(WORK REQUEST)
Below are some records; find each line that carries the word "Vector" and copy it.

(GIVEN DATA)
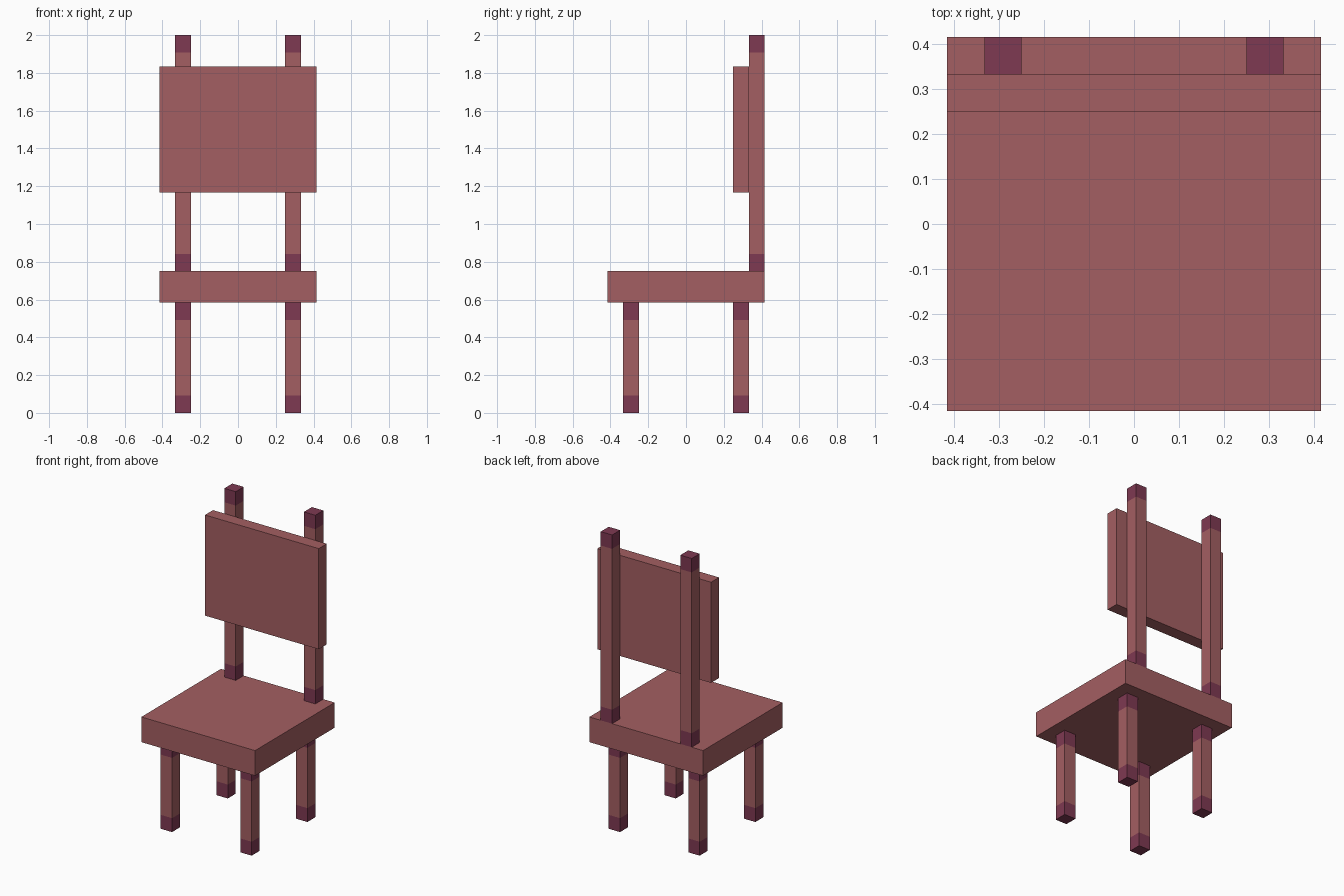
import bpy
import bmesh
from mathutils import Vector

cube = bpy.data.objects.get("Cube")
if cube:
    bpy.data.objects.remove(cube, do_unlink=True)

U = 1 / 12      # width of a leg or post
BAND = 0.092    # height of the dark end bands


def make_material(name, rgb):
    mat = bpy.data.materials.new(name)
    mat.use_nodes = True
    color = (*rgb, 1.0)
    mat.diffuse_color = color
    mat.node_tree.nodes["Principled BSDF"].inputs["Base Color"].default_value = color
    return mat


red_wood = make_material("dusty red wood", (0.371, 0.114, 0.122))
plum_band = make_material("dark plum band", (0.209, 0.041, 0.084))


def box(name, low, high, banded=False):
    """Box between two corners, optionally with dark bands at both ends."""
    low, high = Vector(low), Vector(high)
    bm = bmesh.new()
    bmesh.ops.create_cube(bm, size=1)
    bmesh.ops.scale(bm, vec=high - low, verts=bm.verts)
    bmesh.ops.translate(bm, vec=(low + high) / 2, verts=bm.verts)
    if banded:
        cuts = (low.z + BAND, high.z - BAND)
        for z in cuts:
            bmesh.ops.bisect_plane(bm, geom=bm.verts[:] + bm.edges[:] + bm.faces[:],
                                   plane_co=(0, 0, z), plane_no=(0, 0, 1))
        for face in bm.faces:
            z = face.calc_center_median().z
            face.material_index = 0 if cuts[0] < z < cuts[1] else 1
    mesh = bpy.data.meshes.new(name)
    bm.to_mesh(mesh)
    bm.free()
    mesh.materials.append(red_wood)
    if banded:
        mesh.materials.append(plum_band)
    obj = bpy.data.objects.new(name, mesh)
    bpy.context.collection.objects.link(obj)
    return obj


# Seat slab and backrest panel
box("seat", (-5 * U, -5 * U, 7 * U), (5 * U, 5 * U, 9 * U))
box("backrest", (-5 * U, 3 * U, 14 * U), (5 * U, 4 * U, 22 * U))

# Four legs and two back posts
for side, x in (("right", -4 * U), ("left", 3 * U)):
    for end, y in (("front", -4 * U), ("back", 3 * U)):
        box(f"{end}_{side}_leg", (x, y, 0), (x + U, y + U, 7 * U), banded=True)
    box(f"{side}_back_post", (x, 4 * U, 9 * U), (x + U, 5 * U, 24 * U), banded=True)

(ANSWER)
from mathutils import Vector
    low, high = Vector(low), Vector(high)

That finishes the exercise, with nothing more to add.